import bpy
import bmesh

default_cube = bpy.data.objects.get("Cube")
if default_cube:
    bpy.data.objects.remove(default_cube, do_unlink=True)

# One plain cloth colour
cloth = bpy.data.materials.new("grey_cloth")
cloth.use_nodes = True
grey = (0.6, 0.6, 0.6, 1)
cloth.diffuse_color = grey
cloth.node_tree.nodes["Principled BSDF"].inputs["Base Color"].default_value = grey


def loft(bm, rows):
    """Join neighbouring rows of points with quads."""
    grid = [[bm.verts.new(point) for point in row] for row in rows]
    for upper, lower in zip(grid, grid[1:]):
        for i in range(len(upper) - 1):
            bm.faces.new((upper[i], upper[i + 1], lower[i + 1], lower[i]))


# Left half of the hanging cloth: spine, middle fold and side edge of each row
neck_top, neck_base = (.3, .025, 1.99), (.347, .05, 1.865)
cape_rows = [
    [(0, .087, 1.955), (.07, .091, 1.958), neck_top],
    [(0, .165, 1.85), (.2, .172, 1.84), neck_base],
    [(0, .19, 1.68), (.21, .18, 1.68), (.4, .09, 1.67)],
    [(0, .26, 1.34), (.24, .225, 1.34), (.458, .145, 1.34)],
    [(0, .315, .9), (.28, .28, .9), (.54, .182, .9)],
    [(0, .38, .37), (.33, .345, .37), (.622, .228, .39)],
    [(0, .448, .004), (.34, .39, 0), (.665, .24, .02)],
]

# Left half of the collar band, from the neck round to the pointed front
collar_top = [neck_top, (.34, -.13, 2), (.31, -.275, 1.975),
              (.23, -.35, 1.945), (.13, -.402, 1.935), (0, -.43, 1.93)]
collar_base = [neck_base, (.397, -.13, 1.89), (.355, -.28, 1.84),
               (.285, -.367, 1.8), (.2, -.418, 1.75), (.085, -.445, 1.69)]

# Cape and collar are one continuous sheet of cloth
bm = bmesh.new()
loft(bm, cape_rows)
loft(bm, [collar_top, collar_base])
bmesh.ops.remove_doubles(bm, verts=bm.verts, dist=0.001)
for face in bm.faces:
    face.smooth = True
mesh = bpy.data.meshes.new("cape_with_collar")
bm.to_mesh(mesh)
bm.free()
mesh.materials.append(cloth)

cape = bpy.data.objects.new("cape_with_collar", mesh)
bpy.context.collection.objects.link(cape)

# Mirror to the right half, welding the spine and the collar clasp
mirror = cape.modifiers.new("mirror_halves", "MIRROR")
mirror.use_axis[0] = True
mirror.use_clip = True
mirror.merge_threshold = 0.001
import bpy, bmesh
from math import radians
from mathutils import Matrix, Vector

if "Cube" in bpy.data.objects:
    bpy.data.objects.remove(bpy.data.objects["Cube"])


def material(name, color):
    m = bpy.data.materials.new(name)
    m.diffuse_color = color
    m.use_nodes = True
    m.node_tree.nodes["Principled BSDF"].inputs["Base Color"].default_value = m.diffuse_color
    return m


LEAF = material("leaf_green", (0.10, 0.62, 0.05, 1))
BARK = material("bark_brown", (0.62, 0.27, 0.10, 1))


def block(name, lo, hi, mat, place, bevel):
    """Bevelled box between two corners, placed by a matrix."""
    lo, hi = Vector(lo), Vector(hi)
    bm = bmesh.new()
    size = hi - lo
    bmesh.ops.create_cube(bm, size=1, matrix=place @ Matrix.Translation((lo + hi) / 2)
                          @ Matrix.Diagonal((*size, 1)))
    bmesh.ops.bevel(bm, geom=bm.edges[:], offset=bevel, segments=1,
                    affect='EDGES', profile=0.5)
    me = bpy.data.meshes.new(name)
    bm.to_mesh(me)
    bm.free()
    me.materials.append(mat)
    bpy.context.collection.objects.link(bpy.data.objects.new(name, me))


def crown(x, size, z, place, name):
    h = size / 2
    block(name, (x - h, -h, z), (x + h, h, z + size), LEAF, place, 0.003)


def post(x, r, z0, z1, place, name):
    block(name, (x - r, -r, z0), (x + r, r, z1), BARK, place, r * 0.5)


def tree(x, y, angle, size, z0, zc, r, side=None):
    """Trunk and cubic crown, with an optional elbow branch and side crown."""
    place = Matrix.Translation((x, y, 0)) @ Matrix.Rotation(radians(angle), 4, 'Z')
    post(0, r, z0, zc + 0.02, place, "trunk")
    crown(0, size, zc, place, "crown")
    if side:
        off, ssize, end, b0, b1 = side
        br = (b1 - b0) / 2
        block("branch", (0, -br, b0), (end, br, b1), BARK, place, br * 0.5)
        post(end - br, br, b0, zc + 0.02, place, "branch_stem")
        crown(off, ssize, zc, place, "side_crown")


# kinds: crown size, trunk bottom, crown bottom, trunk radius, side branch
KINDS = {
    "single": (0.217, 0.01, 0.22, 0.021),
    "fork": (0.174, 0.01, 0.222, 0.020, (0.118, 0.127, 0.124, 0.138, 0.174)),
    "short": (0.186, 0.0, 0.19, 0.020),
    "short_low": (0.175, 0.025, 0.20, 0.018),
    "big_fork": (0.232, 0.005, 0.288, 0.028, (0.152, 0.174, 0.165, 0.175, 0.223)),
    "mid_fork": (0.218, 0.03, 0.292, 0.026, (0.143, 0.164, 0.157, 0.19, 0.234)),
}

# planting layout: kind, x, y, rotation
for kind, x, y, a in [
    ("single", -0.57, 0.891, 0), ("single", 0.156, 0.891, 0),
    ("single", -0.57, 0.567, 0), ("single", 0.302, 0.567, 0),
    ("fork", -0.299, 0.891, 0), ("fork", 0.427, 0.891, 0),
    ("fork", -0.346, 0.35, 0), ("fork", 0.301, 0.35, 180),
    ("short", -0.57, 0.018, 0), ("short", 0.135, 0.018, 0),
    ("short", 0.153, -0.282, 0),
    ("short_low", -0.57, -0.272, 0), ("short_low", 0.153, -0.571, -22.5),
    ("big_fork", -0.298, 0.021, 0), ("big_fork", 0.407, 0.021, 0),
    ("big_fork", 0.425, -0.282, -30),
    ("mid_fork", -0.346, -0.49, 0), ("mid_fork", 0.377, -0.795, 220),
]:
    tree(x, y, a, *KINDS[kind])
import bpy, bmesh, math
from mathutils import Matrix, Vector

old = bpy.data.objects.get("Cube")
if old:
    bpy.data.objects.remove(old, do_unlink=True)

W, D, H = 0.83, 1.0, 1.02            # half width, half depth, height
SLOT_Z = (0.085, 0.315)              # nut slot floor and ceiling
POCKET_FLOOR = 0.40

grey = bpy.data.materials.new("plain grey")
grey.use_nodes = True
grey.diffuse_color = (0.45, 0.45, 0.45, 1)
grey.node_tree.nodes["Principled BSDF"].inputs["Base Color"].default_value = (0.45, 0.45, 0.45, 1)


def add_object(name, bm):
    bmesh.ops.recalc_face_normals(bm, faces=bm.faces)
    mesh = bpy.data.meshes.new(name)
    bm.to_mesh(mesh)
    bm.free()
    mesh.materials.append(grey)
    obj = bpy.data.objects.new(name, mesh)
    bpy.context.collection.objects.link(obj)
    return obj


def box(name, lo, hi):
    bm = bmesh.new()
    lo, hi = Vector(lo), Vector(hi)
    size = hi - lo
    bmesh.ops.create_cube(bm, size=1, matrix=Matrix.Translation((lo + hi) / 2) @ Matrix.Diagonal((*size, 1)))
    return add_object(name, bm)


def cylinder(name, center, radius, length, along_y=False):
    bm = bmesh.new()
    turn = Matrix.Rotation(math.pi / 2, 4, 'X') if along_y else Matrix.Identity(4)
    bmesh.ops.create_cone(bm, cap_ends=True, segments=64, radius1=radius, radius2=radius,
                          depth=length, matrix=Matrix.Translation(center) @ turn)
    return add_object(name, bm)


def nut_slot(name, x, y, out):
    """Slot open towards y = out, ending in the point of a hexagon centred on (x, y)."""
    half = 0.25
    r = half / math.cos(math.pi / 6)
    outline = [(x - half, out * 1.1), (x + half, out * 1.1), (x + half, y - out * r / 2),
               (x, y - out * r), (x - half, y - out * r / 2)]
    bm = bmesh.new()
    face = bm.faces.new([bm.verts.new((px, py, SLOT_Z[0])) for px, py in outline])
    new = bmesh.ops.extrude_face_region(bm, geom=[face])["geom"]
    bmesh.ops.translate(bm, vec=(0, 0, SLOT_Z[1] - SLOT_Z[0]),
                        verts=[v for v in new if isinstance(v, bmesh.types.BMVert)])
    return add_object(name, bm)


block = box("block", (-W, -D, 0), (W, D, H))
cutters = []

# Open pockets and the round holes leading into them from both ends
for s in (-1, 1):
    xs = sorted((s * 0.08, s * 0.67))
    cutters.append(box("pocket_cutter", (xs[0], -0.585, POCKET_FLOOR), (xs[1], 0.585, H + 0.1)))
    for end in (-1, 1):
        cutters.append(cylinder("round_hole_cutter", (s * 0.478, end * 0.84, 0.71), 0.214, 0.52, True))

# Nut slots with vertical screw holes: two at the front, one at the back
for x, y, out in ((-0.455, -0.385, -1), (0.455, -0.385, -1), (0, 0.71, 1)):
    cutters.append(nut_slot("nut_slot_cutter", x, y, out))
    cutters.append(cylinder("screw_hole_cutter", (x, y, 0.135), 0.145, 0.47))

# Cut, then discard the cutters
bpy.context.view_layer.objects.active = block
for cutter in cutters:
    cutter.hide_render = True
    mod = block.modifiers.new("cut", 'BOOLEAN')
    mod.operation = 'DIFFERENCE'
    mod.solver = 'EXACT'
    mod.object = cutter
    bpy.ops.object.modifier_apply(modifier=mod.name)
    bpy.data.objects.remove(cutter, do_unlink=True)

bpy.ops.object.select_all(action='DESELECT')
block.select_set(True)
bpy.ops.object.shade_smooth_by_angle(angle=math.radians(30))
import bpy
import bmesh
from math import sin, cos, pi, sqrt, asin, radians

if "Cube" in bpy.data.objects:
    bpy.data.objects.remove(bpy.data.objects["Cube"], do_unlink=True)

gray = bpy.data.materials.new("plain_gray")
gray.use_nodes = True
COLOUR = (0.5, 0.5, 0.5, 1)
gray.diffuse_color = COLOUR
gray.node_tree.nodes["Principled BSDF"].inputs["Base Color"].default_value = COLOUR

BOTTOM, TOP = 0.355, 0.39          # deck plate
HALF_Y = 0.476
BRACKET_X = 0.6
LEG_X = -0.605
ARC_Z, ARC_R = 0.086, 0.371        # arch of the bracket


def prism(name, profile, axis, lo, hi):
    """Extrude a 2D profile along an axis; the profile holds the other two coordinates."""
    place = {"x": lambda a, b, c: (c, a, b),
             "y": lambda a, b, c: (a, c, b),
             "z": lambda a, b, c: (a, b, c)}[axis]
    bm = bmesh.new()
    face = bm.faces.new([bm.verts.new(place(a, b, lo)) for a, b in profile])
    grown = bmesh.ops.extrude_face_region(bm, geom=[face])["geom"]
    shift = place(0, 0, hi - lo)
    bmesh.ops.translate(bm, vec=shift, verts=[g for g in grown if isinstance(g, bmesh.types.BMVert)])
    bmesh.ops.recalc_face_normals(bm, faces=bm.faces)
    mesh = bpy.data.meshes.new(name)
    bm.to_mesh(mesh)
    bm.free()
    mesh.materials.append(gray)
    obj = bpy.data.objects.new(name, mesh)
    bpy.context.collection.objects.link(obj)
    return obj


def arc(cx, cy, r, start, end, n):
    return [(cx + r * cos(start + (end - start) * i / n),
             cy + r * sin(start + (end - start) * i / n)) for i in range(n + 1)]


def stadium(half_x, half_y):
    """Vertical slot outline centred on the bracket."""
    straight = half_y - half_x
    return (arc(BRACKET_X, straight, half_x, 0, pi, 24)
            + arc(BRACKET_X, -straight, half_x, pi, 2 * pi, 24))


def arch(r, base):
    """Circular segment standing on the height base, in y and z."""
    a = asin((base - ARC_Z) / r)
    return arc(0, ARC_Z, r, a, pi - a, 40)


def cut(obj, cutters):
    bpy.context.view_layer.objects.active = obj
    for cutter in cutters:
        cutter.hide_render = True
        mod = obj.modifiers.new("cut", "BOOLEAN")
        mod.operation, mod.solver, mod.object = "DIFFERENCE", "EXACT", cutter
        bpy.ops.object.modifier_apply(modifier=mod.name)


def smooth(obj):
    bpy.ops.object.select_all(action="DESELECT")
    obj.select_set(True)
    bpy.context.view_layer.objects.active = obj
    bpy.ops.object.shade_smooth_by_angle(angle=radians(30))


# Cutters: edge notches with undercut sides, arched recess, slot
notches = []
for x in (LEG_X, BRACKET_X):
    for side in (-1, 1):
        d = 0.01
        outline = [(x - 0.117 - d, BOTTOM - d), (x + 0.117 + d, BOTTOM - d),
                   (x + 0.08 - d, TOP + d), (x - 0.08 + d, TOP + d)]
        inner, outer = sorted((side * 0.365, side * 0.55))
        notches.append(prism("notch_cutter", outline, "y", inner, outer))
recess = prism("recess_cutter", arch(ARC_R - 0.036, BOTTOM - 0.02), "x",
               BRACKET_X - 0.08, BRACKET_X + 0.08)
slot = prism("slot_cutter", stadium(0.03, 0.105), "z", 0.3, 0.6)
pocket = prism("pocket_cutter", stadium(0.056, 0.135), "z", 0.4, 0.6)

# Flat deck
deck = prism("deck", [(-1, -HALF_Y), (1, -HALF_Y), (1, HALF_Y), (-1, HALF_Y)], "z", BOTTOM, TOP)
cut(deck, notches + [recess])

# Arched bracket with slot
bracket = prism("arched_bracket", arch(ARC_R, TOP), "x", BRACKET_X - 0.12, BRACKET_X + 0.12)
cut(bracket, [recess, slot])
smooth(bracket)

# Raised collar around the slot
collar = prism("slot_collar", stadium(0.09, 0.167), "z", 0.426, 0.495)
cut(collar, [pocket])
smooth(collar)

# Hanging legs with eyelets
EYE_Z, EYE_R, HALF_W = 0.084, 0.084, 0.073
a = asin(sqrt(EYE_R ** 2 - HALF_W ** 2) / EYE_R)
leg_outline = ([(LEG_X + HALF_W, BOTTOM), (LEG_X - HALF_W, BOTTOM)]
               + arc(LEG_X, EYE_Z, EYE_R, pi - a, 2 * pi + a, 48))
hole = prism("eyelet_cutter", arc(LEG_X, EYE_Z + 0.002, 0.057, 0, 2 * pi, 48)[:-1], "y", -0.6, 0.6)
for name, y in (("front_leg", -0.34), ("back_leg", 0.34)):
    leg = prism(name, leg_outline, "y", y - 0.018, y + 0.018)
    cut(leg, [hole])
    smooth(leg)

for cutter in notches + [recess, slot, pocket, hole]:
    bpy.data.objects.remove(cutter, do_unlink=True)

━━━

- _Assignment_
Could you return every line from the entries above in which the string "cylinder" occurs?

- _Answer to this problem_
def cylinder(name, center, radius, length, along_y=False):
        cutters.append(cylinder("round_hole_cutter", (s * 0.478, end * 0.84, 0.71), 0.214, 0.52, True))
    cutters.append(cylinder("screw_hole_cutter", (x, y, 0.135), 0.145, 0.47))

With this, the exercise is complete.